* WHAT YOU WILL DO:
Repeat exactly the lines below that lie between the line with "y = FRONT - 0.062 * math.sin(a)" and the line with "z + 0.005))", counting both of those lines as part of the answer.

ENTRIES SUPPLIED below:

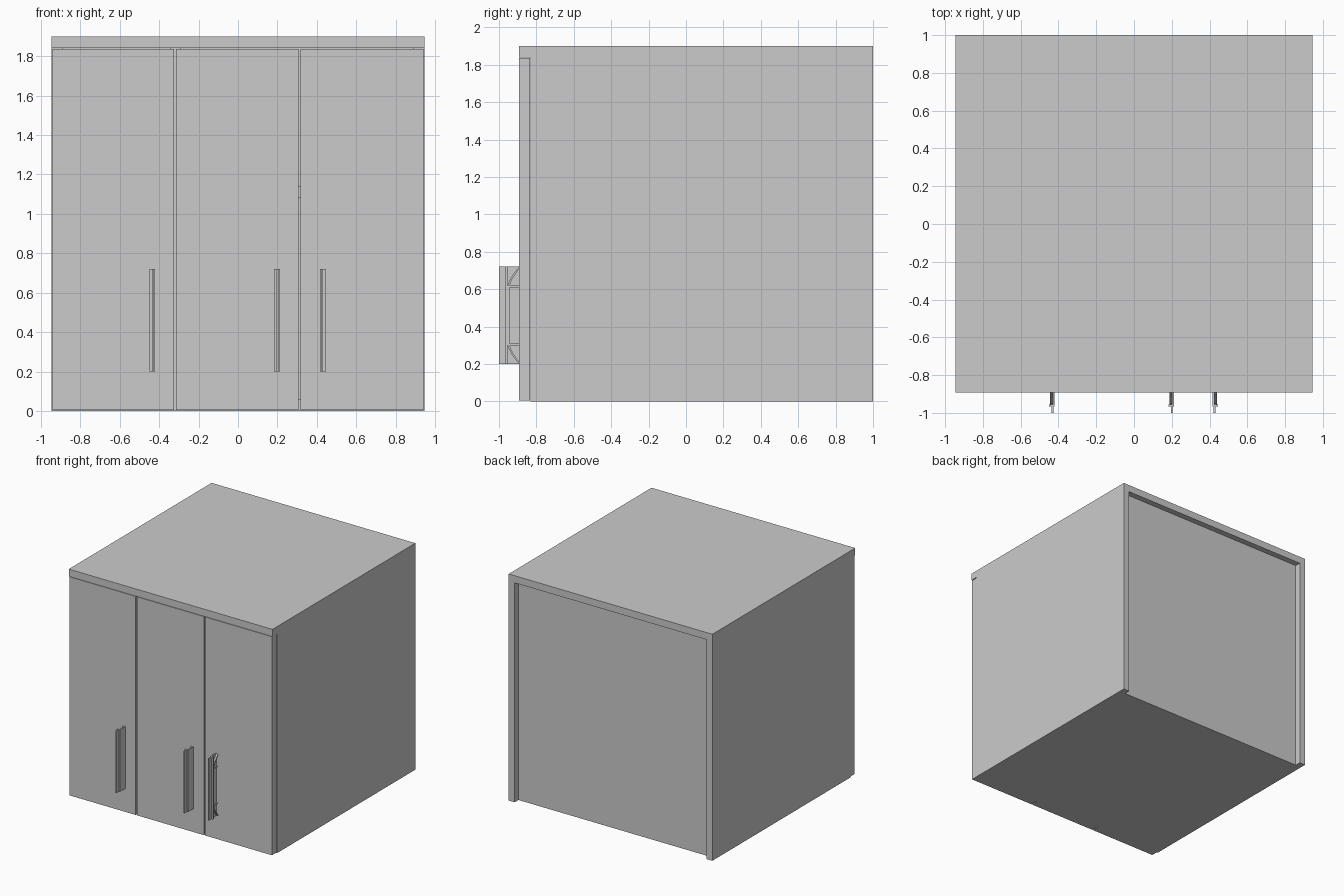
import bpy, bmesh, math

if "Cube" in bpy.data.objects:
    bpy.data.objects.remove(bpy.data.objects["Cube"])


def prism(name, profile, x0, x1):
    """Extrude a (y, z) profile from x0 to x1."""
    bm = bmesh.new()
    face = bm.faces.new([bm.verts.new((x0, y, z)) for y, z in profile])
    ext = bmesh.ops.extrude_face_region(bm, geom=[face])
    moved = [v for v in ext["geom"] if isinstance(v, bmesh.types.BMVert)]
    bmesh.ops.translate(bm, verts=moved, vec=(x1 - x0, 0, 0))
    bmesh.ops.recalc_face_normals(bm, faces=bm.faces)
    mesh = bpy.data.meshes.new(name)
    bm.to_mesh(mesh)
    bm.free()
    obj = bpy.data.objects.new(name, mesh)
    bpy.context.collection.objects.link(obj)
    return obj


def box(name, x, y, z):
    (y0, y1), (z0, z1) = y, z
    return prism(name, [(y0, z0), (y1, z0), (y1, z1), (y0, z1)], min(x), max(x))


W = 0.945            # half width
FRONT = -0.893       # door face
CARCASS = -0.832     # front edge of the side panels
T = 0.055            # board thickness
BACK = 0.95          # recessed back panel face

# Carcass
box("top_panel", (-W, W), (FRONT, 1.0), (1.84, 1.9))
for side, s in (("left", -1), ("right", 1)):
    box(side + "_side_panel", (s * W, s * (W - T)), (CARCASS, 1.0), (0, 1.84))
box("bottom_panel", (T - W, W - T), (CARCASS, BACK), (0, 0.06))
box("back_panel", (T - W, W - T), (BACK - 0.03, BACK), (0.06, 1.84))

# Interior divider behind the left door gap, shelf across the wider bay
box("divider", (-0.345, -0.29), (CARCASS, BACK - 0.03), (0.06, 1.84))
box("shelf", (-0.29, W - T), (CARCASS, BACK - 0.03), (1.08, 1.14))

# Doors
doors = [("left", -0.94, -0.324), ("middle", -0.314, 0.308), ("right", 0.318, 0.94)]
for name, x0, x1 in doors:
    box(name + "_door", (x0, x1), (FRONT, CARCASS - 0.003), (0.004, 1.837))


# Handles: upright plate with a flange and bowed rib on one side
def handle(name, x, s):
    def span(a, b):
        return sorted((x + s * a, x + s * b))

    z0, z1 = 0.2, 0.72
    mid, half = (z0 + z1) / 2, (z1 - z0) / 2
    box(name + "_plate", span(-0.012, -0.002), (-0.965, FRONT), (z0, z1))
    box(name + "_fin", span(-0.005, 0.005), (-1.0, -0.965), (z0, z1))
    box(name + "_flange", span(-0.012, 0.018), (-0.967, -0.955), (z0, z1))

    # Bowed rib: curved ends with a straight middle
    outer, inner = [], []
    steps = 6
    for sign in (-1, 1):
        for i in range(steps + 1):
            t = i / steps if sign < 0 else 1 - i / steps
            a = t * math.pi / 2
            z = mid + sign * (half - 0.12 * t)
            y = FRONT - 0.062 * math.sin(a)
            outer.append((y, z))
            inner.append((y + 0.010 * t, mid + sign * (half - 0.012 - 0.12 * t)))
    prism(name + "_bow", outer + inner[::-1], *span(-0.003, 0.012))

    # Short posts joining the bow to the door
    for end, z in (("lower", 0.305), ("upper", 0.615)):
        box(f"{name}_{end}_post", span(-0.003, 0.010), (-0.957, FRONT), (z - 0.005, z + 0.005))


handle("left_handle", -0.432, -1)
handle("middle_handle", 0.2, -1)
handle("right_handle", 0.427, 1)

End of ENTRIES SUPPLIED.
ENTRIES SUPPLIED below:

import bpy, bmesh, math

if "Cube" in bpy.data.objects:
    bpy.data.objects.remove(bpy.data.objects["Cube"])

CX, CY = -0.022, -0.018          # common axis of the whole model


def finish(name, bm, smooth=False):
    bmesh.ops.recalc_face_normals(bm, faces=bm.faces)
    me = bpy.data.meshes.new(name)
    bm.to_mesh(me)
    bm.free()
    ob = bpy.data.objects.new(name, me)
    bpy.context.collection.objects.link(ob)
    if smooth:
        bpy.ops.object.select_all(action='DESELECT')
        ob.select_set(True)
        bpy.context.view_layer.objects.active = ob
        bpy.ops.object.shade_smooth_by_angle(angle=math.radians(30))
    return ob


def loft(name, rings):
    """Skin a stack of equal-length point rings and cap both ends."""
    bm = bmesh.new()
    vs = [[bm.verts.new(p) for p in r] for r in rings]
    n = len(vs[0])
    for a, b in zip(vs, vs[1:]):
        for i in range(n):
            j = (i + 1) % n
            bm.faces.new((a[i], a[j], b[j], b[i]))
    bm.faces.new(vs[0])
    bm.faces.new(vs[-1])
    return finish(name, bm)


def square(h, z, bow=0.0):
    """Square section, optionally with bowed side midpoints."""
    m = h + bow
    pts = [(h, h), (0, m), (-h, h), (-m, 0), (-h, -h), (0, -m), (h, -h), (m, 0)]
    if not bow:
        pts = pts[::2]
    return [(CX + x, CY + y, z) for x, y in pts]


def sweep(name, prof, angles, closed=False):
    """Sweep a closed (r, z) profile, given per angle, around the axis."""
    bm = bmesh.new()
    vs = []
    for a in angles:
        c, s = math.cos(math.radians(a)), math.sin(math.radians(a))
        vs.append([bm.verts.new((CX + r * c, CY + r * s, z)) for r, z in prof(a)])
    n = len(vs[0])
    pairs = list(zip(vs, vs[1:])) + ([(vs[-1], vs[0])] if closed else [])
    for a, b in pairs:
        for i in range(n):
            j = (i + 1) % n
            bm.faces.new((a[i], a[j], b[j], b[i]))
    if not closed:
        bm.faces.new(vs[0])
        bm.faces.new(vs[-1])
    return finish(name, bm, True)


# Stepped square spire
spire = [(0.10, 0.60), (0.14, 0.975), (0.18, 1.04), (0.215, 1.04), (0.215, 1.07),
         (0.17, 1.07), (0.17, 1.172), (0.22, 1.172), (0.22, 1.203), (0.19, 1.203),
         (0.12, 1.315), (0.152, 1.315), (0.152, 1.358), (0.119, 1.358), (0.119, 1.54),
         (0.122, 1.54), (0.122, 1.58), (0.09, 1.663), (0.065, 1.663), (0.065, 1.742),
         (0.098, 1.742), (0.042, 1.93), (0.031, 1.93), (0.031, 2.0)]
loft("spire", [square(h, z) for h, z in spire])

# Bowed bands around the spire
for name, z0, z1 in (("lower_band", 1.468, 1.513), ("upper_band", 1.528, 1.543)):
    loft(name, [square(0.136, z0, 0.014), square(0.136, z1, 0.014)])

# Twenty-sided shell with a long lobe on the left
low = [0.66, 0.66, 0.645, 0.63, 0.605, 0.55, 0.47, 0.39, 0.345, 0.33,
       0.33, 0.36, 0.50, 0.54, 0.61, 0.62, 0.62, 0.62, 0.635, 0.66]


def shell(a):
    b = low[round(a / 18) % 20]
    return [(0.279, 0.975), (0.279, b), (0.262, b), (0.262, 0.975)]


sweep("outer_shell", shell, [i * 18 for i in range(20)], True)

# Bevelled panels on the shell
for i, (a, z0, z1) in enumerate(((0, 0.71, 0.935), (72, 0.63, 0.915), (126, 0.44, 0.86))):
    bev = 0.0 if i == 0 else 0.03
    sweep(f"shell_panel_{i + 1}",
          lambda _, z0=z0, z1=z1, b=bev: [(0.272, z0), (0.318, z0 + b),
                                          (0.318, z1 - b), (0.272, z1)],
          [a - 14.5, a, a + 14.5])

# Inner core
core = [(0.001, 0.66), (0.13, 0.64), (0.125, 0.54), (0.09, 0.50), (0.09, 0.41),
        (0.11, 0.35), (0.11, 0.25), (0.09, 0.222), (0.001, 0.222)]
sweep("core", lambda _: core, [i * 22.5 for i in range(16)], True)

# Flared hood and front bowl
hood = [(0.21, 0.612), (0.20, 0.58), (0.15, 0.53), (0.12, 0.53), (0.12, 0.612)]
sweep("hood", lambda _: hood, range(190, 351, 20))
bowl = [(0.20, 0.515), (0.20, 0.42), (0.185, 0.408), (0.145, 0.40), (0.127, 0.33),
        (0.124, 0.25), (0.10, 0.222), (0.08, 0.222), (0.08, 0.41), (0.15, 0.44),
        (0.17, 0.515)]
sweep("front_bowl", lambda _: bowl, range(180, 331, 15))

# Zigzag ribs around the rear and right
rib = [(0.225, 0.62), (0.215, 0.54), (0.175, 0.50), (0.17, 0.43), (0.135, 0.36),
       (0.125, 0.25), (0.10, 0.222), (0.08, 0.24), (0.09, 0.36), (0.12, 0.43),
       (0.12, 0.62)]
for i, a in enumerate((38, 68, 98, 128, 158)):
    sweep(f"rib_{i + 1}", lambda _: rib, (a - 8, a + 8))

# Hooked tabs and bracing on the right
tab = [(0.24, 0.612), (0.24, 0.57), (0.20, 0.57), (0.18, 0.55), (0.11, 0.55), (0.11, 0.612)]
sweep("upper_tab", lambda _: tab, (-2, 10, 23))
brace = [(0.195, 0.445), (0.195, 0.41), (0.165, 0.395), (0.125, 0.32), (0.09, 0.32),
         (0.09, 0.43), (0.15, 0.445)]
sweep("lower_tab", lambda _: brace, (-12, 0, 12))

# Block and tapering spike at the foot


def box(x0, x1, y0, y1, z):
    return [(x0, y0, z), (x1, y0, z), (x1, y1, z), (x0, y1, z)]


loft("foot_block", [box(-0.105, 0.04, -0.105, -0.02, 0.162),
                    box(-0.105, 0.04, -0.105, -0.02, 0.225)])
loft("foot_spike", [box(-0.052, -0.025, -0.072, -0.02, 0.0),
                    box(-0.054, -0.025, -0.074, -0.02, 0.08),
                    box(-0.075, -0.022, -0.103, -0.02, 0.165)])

End of ENTRIES SUPPLIED.

* EXERCISE SOLUTION:
            y = FRONT - 0.062 * math.sin(a)
            outer.append((y, z))
            inner.append((y + 0.010 * t, mid + sign * (half - 0.012 - 0.12 * t)))
    prism(name + "_bow", outer + inner[::-1], *span(-0.003, 0.012))

    # Short posts joining the bow to the door
    for end, z in (("lower", 0.305), ("upper", 0.615)):
        box(f"{name}_{end}_post", span(-0.003, 0.010), (-0.957, FRONT), (z - 0.005, z + 0.005))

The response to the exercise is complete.